Preface 1. Background A (Very) Brief History of the Internet On the Internet and internets The Domain Name System in a Nutshell The History of BIND Must I Use DNS? 2. How Does DNS Work? The Domain Name Space The Internet Domain Name Space Delegation Name Servers and Zones Resolvers Resolution Caching 3. Where Do I Start? Getting BIND Choosing a Domain Name 4. Setting Up BIND Our Zone Setting Up Zone Data Setting Up a BIND Configuration File Abbreviations Host Name Checking (BIND 4.9.4 and Later Versions) Tools Running a Primary Master Name Server Running a Slave Name Server Adding More Zones What Next? 5. DNS and Electronic Mail MX Records What's a Mail Exchanger, Again? The MX Algorithm 6. Configuring Hosts The Resolver Sample Resolver Configurations Minimizing Pain and Suffering Vendor Specific Options 7. Maintaining BIND Controlling the Name Server Updating Zone Data Files Organizing Your Files Changing System File Locations in BIND 8 and 9 Logging in BIND 8 and 9 Keeping Everything Running Smoothly 8. Growing Your Domain How Many Name Servers? Adding More Name Servers Registering Name Servers Changing TTLs Planning for Disasters Coping with Disaster 9. Parenting When to Become a Parent How Many Children? What to Name Your Children How to Become a Parent: Creating Subdomains Subdomains of inaddr.arpa Domains Good Parenting Managing the Transition to Subdomains The Life of a Parent 10. Advanced Features Address Match Lists and ACLs DNS Dynamic Update DNS NOTIFY (Zone Change Notification) Incremental Zone Transfer (IXFR) Forwarding Views Round Robin Load Distribution Name Server Address Sorting Preferring Name Servers on Certain Networks A Nonrecursive Name Server Avoiding a Bogus Name Server System Tuning Compatibility The ABCs of IPv6 Addressing Addresses and Ports IPv6 Forward and Reverse Mapping 11. Security TSIG Securing Your Name Server DNS and Internet Firewalls The DNS Security Extensions 12. nslookup and dig Is nslookup a Good Tool? Interactive Versus Noninteractive Option Settings Avoiding the Search List Common Tasks Less Common Tasks Troubleshooting nslookup Problems Best of the Net Using dig 13. Reading BIND Debugging Output Debugging Levels Turning On Debugging Reading Debugging Output The Resolver Search Algorithm and Negative Caching (BIND 8) The Resolver Search Algorithm and Negative Caching (BIND 9) Tools 14. Troubleshooting DNS and BIND Is NIS Really Your Problem? Troubleshooting Tools and Techniques Potential Problem List Transition Problems Interoperability and Version Problems TSIG Errors Problem Symptoms 15. Programming with the Resolver and Name Server Library Routines Shell Script Programming with nslookup C Programming with the Resolver Library Routines Perl Programming with Net::DNS 16. Miscellaneous Using CNAME Records Wildcards A Limitation of MX Records Dialup Connections Network Names and Numbers Additional Resource Records DNS and WINS DNS and Windows 2000 A. DNS Message Format and Resource Records B. BIND Compatibility Matrix C. Compiling and Installing BIND on Linux D. TopLevel Domains E. BIND Name Server and Resolver Configuration Index

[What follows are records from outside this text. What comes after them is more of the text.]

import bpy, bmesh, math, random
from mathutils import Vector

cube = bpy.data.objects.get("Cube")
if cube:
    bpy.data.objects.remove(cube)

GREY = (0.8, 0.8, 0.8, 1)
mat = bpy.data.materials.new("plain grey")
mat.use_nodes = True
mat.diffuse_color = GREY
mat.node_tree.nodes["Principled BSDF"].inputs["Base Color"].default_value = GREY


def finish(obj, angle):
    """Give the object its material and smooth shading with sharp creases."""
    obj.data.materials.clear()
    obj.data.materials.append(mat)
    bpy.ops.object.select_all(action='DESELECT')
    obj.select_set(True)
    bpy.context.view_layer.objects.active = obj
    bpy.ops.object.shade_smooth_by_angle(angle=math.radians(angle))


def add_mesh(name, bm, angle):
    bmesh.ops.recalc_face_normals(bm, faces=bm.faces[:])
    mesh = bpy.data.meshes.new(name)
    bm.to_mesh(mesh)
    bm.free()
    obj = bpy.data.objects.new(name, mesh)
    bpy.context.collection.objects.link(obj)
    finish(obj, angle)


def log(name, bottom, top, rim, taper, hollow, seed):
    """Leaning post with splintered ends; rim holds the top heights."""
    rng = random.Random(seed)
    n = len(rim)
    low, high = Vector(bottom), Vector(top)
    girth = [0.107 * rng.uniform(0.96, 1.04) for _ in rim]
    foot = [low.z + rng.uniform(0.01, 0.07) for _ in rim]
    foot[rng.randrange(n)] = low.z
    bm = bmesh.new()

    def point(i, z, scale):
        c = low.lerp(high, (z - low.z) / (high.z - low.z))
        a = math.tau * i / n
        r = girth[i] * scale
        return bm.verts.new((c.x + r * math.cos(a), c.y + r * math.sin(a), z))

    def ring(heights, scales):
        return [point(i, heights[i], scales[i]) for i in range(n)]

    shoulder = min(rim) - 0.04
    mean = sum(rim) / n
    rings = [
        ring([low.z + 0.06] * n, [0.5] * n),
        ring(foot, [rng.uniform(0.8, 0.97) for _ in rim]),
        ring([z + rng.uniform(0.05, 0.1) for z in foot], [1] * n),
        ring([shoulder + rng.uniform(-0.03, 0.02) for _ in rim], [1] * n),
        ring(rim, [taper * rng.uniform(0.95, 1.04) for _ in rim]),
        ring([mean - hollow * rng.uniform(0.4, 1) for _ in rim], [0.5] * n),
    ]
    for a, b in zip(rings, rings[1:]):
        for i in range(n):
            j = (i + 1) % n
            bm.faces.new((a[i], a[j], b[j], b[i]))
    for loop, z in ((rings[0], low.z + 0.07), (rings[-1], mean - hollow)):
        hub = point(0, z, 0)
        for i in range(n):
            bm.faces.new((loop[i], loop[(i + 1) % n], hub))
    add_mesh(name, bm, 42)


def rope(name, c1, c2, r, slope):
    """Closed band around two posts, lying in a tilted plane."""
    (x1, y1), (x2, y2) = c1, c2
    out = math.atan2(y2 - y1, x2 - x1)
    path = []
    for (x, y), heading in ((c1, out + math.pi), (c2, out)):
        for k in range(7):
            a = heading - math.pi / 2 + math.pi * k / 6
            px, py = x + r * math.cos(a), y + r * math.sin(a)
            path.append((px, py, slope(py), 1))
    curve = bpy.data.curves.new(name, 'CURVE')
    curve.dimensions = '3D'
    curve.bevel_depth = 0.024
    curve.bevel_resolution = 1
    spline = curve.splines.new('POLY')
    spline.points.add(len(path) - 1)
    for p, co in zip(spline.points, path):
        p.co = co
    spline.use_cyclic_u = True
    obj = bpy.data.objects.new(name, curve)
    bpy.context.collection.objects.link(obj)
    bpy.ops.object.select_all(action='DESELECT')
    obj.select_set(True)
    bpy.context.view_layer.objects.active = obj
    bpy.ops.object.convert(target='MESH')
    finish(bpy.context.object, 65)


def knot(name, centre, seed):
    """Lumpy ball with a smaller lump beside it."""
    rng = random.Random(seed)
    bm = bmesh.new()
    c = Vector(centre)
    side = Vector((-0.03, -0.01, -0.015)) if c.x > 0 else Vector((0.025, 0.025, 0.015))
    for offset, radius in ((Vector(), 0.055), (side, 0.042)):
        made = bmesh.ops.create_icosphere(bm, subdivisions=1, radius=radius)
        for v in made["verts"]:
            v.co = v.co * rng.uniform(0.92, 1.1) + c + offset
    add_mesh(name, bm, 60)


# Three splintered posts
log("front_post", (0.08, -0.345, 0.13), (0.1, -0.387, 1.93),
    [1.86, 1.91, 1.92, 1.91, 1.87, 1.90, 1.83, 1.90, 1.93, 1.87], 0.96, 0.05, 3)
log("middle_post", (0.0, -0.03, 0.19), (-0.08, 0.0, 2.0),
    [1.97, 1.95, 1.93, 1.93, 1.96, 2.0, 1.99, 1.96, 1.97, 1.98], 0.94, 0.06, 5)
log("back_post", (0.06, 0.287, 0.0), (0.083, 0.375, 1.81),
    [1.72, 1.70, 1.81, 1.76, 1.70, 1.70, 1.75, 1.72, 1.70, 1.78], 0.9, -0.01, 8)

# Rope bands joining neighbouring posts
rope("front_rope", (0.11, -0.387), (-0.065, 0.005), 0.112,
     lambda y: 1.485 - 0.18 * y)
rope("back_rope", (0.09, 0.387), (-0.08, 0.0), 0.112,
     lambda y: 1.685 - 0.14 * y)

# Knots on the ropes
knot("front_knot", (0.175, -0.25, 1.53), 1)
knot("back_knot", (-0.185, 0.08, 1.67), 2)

Additional information

GOR009128611
9780596001582
0596001584
DNS and BIND by Paul Albitz
Used - Like New
Hardback
O'Reilly Media, Inc, USA
2001-05-10
550
N/A
Book picture is for illustrative purposes only, actual binding, cover or edition may vary.
The book has been read, but looks new. The book cover has no visible wear, and the dust jacket is included if applicable. No missing or damaged pages, no tears, possible very minimal creasing, no underlining or highlighting of text, and no writing in the margins

Customer Reviews - DNS and BIND